In 2010, lawyer Evan Stone filed a suit on behalf of Mick Haig Productions against 670 as-yet unknown individuals the company believed had been unlawfully sharing their film “Der Gute Onkel” using BitTorrent.
However, events took a turn for the strange.
Soon both EFF and Public Citizen, who had been appointed by a judge to act in the Does’ interests, learned that at least one ISP had already been handing their subscribers’ identities over to Stone. It transpired that Stone had been issuing subpoenas to ISPs without the court’s permission.
“To summarize the staggering chutzpah involved in this case: Stone asked the Court to authorize sending subpoenas to the ISPs. The Court said ‘not yet.’ Stone sent the subpoenas anyway,” Judge Godbey wrote.
“The Court appointed the Ad Litems [EFF and Public Citizen] to argue whether Stone could send the subpoenas. Stone argued that the Court should allow him to – even though he had already done so – and eventually dismissed the case ostensibly because the Court was taking too long to make a decision.”
All along Stone had been receiving information from ISPs and had even contacted some of the 670 Does with letters seeking cash settlement for their alleged infringements.
“Because Stone obtained information that he had no right to receive, the subpoenas falsity transformed the access of the Does’ information from a bona fide state-sanctioned inspection into private snooping. The Court rarely has encountered a more textbook example of conduct deserving of sanctions,” he added.
But true to form Stone would not be giving in, informing Ars Technica: “After three rewrites, I finally decided I’m just going to have to let Justin Bieber do my quoting for me: ‘Whenever you knock me down I will not stay on the ground.’”
Inevitably Stone appealed, and yesterday the Fifth Circuit Court of Appeals handed down its ruling. For everyone involved, Stone excepted, it was worth the wait.
On appeal Stone presented a number of arguments but the court noted that “none of these arguments, thus, was preserved for purposes of appeal, nor does Stone contend they were.
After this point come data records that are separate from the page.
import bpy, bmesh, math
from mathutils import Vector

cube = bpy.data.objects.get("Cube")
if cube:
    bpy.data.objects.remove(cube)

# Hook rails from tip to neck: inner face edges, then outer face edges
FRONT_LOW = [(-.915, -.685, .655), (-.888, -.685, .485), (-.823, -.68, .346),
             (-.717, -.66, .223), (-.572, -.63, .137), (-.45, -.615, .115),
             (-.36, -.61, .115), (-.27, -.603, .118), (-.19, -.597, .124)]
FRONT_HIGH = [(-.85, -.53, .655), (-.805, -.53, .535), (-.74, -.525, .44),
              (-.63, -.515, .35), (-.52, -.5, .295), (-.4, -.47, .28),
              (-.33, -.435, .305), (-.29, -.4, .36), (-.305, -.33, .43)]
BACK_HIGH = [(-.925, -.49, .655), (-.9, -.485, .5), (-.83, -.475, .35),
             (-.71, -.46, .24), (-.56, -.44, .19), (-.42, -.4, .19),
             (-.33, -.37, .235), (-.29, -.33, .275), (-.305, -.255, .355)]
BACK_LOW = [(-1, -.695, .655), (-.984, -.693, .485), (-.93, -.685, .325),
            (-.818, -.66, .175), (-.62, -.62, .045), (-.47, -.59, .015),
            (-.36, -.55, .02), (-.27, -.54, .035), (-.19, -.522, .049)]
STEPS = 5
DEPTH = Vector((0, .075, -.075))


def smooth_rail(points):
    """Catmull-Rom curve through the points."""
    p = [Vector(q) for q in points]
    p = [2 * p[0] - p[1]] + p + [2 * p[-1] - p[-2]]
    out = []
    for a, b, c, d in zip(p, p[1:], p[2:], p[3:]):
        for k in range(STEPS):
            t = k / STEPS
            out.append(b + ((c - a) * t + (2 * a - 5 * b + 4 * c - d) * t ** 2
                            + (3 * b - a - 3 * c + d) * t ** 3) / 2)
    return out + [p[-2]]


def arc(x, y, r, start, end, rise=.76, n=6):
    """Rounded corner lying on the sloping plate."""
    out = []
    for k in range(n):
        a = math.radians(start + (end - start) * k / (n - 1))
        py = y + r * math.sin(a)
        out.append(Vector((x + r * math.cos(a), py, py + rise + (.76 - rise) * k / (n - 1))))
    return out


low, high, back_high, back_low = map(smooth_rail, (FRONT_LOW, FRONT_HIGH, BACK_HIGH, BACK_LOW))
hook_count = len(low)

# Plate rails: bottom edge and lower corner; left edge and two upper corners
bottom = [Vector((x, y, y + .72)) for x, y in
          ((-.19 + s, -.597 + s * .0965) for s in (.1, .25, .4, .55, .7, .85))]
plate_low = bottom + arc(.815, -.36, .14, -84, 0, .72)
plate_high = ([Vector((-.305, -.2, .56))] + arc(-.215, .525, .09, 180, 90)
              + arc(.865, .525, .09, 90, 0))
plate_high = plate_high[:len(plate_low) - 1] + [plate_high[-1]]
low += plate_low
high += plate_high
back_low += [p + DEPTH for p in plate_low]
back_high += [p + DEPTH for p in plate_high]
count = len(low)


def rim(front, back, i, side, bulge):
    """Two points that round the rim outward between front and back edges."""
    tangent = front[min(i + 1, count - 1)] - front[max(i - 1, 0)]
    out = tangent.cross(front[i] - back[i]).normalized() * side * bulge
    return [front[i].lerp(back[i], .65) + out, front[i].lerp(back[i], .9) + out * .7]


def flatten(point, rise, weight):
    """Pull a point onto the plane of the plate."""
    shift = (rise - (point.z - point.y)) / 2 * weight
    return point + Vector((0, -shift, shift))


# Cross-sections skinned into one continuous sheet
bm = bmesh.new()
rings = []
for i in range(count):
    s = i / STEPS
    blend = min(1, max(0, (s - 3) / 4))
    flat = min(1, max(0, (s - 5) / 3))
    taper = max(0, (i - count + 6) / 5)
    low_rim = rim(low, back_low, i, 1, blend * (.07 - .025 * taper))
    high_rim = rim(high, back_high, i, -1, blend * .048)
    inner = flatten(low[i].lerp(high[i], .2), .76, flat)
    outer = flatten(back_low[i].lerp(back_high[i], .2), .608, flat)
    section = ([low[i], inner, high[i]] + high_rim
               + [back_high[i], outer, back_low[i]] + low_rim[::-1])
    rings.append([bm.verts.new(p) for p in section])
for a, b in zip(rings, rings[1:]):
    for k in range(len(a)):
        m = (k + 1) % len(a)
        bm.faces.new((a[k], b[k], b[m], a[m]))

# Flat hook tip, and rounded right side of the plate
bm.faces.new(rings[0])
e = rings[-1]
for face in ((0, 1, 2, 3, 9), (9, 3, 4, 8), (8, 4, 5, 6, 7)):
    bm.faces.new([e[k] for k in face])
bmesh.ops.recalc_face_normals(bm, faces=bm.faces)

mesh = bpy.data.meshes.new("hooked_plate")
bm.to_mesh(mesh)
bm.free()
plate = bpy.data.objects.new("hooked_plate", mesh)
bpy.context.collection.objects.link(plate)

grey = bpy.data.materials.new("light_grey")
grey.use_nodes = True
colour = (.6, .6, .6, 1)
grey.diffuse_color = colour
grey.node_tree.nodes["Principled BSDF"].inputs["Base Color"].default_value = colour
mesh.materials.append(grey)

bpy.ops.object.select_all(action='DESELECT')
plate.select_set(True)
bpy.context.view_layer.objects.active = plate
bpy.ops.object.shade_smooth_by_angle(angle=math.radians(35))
Accordingly, all the issues Stone raises on appeal have been waived.”
And in a clear indication that the courts are becoming wise to the tactics of Stone and others like him, came the following statement.
“Stone committed those violations as an attempt to repeat his strategy of suing anonymous internet users for allegedly downloading pornography illegally, using the powers of the court to find their identity, then shaming or intimidating them into settling for thousands of dollars, a tactic that he has employed all across the state and that has been replicated by others across the country,” the Judges wrote in their ruling.
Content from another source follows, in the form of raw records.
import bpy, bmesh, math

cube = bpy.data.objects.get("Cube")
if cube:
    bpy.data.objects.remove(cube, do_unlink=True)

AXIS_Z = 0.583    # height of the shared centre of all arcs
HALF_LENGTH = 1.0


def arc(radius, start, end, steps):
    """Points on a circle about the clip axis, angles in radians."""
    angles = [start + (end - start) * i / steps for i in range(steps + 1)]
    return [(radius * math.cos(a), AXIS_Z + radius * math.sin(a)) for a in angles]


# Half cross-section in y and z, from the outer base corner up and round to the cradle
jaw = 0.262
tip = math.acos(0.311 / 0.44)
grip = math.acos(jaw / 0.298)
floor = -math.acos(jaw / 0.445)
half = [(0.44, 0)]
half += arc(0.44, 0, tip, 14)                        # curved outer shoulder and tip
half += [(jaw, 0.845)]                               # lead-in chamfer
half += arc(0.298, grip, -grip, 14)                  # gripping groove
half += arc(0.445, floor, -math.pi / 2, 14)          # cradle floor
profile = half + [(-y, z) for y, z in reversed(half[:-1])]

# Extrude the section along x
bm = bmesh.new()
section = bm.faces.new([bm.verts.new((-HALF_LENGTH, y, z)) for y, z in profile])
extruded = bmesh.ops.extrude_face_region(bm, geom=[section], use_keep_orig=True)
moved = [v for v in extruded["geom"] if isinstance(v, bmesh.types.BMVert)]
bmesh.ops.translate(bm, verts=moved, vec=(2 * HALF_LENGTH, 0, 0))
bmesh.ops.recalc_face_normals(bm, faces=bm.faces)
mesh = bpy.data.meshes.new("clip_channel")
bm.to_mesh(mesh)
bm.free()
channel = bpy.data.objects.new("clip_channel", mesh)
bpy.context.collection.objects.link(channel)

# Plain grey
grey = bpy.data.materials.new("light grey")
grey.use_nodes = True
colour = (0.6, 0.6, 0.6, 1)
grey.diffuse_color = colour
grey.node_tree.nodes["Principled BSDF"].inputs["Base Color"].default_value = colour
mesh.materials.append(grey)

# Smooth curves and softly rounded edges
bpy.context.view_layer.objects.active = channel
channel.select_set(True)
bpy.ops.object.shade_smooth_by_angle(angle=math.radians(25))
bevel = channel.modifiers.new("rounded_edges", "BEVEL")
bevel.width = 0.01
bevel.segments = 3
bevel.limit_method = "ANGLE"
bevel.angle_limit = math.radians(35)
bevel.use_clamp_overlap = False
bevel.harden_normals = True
“The stay of sanctions is therefore VACATED, and any sanctions imposed
by the district court are AFFIRMED.”
Stone was hit with a $10,000 fine and ordered to pay the costs of the EFF and Public Citizen. Other sanctions compel him to inform all clients and judges he currently has cases with about this ruling against him. Reputation-wise, this kind of hit will be hard to recover from.
Finally, since Stone struggled with his quotes before, feel free to help him out by adding any appropriate Justin Bieber lyrics in the comments below.